Exercise brief: Please retype the line that contains "and hands, mirrored" and all lines that follow it to the end of the entries below, exactly as they stand, with nothing added.

Record set:
##########

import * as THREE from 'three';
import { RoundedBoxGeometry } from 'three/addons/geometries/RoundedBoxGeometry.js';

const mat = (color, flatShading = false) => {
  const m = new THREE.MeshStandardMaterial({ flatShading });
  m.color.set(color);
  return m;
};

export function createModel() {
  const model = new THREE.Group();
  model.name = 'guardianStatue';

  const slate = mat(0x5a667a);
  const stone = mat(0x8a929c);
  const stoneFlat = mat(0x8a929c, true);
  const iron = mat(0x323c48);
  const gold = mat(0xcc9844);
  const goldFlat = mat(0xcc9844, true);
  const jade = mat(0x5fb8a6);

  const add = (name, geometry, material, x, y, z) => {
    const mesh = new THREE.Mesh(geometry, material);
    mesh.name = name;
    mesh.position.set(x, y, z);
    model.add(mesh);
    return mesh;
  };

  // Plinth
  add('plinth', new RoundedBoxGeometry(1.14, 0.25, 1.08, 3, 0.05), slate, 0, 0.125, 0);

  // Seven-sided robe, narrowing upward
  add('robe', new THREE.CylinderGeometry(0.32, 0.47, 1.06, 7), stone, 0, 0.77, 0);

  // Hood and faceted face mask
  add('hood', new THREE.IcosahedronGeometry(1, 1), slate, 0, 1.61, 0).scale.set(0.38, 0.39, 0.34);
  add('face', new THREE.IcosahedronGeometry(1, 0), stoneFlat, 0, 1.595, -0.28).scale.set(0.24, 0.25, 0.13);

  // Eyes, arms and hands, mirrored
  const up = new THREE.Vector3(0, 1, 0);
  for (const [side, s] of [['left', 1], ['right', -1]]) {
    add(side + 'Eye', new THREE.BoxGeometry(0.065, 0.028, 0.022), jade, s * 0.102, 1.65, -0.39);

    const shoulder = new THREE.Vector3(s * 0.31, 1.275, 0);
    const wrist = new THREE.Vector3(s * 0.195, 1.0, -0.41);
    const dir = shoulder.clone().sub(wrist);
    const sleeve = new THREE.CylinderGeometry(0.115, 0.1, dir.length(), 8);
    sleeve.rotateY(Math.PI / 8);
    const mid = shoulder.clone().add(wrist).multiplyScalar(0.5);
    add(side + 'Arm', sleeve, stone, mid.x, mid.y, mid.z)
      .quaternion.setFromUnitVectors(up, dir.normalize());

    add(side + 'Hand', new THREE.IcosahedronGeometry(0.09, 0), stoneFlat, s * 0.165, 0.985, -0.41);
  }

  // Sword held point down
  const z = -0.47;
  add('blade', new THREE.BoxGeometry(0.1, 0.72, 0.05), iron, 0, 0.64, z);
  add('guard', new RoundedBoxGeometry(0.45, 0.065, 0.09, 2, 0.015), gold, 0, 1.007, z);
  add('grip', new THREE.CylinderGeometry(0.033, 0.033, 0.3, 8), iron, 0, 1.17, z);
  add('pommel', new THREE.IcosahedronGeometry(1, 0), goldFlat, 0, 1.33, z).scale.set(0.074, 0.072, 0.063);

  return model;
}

##########

Expected output:
  // Eyes, arms and hands, mirrored
  const up = new THREE.Vector3(0, 1, 0);
  for (const [side, s] of [['left', 1], ['right', -1]]) {
    add(side + 'Eye', new THREE.BoxGeometry(0.065, 0.028, 0.022), jade, s * 0.102, 1.65, -0.39);

    const shoulder = new THREE.Vector3(s * 0.31, 1.275, 0);
    const wrist = new THREE.Vector3(s * 0.195, 1.0, -0.41);
    const dir = shoulder.clone().sub(wrist);
    const sleeve = new THREE.CylinderGeometry(0.115, 0.1, dir.length(), 8);
    sleeve.rotateY(Math.PI / 8);
    const mid = shoulder.clone().add(wrist).multiplyScalar(0.5);
    add(side + 'Arm', sleeve, stone, mid.x, mid.y, mid.z)
      .quaternion.setFromUnitVectors(up, dir.normalize());

    add(side + 'Hand', new THREE.IcosahedronGeometry(0.09, 0), stoneFlat, s * 0.165, 0.985, -0.41);
  }

  // Sword held point down
  const z = -0.47;
  add('blade', new THREE.BoxGeometry(0.1, 0.72, 0.05), iron, 0, 0.64, z);
  add('guard', new RoundedBoxGeometry(0.45, 0.065, 0.09, 2, 0.015), gold, 0, 1.007, z);
  add('grip', new THREE.CylinderGeometry(0.033, 0.033, 0.3, 8), iron, 0, 1.17, z);
  add('pommel', new THREE.IcosahedronGeometry(1, 0), goldFlat, 0, 1.33, z).scale.set(0.074, 0.072, 0.063);

  return model;
}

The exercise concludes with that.